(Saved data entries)

_ _ _ _ _

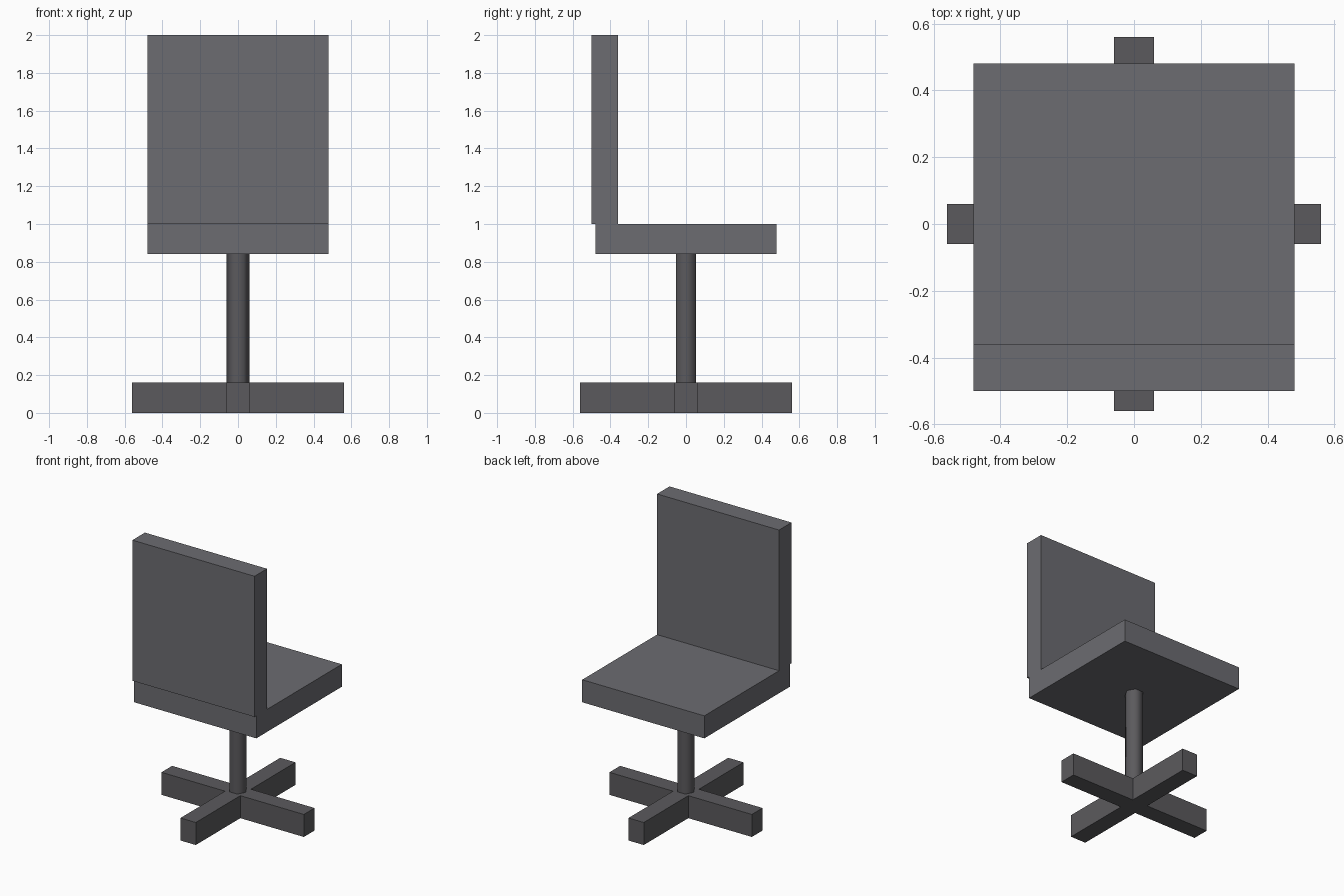
import bpy, bmesh, math

if "Cube" in bpy.data.objects:
    bpy.data.objects.remove(bpy.data.objects["Cube"])


def material(name, rgb):
    m = bpy.data.materials.new(name)
    m.diffuse_color = (*rgb, 1)
    m.use_nodes = True
    m.node_tree.nodes["Principled BSDF"].inputs["Base Color"].default_value = m.diffuse_color
    return m


def prism(name, outline, z0, z1, mat, smooth_sides=False):
    """Extrude a flat outline from z0 up to z1."""
    bm = bmesh.new()
    base = bm.faces.new([bm.verts.new((x, y, z0)) for x, y in outline])
    top = bmesh.ops.extrude_face_region(bm, geom=[base], use_keep_orig=True)
    for v in top["geom"]:
        if isinstance(v, bmesh.types.BMVert):
            v.co.z = z1
    bmesh.ops.recalc_face_normals(bm, faces=bm.faces)
    for f in bm.faces:
        f.smooth = smooth_sides and abs(f.normal.z) < 0.5
    for e in bm.edges:
        e.smooth = all(f.smooth for f in e.link_faces)
    mesh = bpy.data.meshes.new(name)
    bm.to_mesh(mesh)
    bm.free()
    mesh.materials.append(mat)
    ob = bpy.data.objects.new(name, mesh)
    bpy.context.collection.objects.link(ob)
    return ob


def rect(x0, x1, y0, y1):
    return [(x0, y0), (x1, y0), (x1, y1), (x0, y1)]


cushion = material("cushion_grey", (0.15, 0.15, 0.165))
frame = material("frame_grey", (0.105, 0.102, 0.11))

# Seat and backrest
prism("seat", rect(-0.48, 0.48, -0.48, 0.48), 0.84, 1.0, cushion)
prism("backrest", rect(-0.48, 0.48, -0.50, -0.36), 1.0, 2.0, cushion)

# Six-sided, smooth-shaded column
hexagon = [(0.06 * math.cos(i * math.pi / 3), 0.06 * math.sin(i * math.pi / 3))
           for i in range(6)]
prism("column", hexagon, 0.16, 0.84, frame, smooth_sides=True)

# Cross-shaped foot: one arm's corners turned four times
arm = [(0.56, -0.06), (0.56, 0.06), (0.06, 0.06)]
cross = []
for _ in range(4):
    cross += arm
    arm = [(-y, x) for x, y in arm]
prism("cross_foot", cross, 0.0, 0.16, frame)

_ _ _ _ _

= TASK OBJECTIVE =
Excluding every picture, write out each record word for word.

= ANSWER BOX =
import bpy, bmesh, math

if "Cube" in bpy.data.objects:
    bpy.data.objects.remove(bpy.data.objects["Cube"])


def material(name, rgb):
    m = bpy.data.materials.new(name)
    m.diffuse_color = (*rgb, 1)
    m.use_nodes = True
    m.node_tree.nodes["Principled BSDF"].inputs["Base Color"].default_value = m.diffuse_color
    return m


def prism(name, outline, z0, z1, mat, smooth_sides=False):
    """Extrude a flat outline from z0 up to z1."""
    bm = bmesh.new()
    base = bm.faces.new([bm.verts.new((x, y, z0)) for x, y in outline])
    top = bmesh.ops.extrude_face_region(bm, geom=[base], use_keep_orig=True)
    for v in top["geom"]:
        if isinstance(v, bmesh.types.BMVert):
            v.co.z = z1
    bmesh.ops.recalc_face_normals(bm, faces=bm.faces)
    for f in bm.faces:
        f.smooth = smooth_sides and abs(f.normal.z) < 0.5
    for e in bm.edges:
        e.smooth = all(f.smooth for f in e.link_faces)
    mesh = bpy.data.meshes.new(name)
    bm.to_mesh(mesh)
    bm.free()
    mesh.materials.append(mat)
    ob = bpy.data.objects.new(name, mesh)
    bpy.context.collection.objects.link(ob)
    return ob


def rect(x0, x1, y0, y1):
    return [(x0, y0), (x1, y0), (x1, y1), (x0, y1)]


cushion = material("cushion_grey", (0.15, 0.15, 0.165))
frame = material("frame_grey", (0.105, 0.102, 0.11))

# Seat and backrest
prism("seat", rect(-0.48, 0.48, -0.48, 0.48), 0.84, 1.0, cushion)
prism("backrest", rect(-0.48, 0.48, -0.50, -0.36), 1.0, 2.0, cushion)

# Six-sided, smooth-shaded column
hexagon = [(0.06 * math.cos(i * math.pi / 3), 0.06 * math.sin(i * math.pi / 3))
           for i in range(6)]
prism("column", hexagon, 0.16, 0.84, frame, smooth_sides=True)

# Cross-shaped foot: one arm's corners turned four times
arm = [(0.56, -0.06), (0.56, 0.06), (0.06, 0.06)]
cross = []
for _ in range(4):
    cross += arm
    arm = [(-y, x) for x, y in arm]
prism("cross_foot", cross, 0.0, 0.16, frame)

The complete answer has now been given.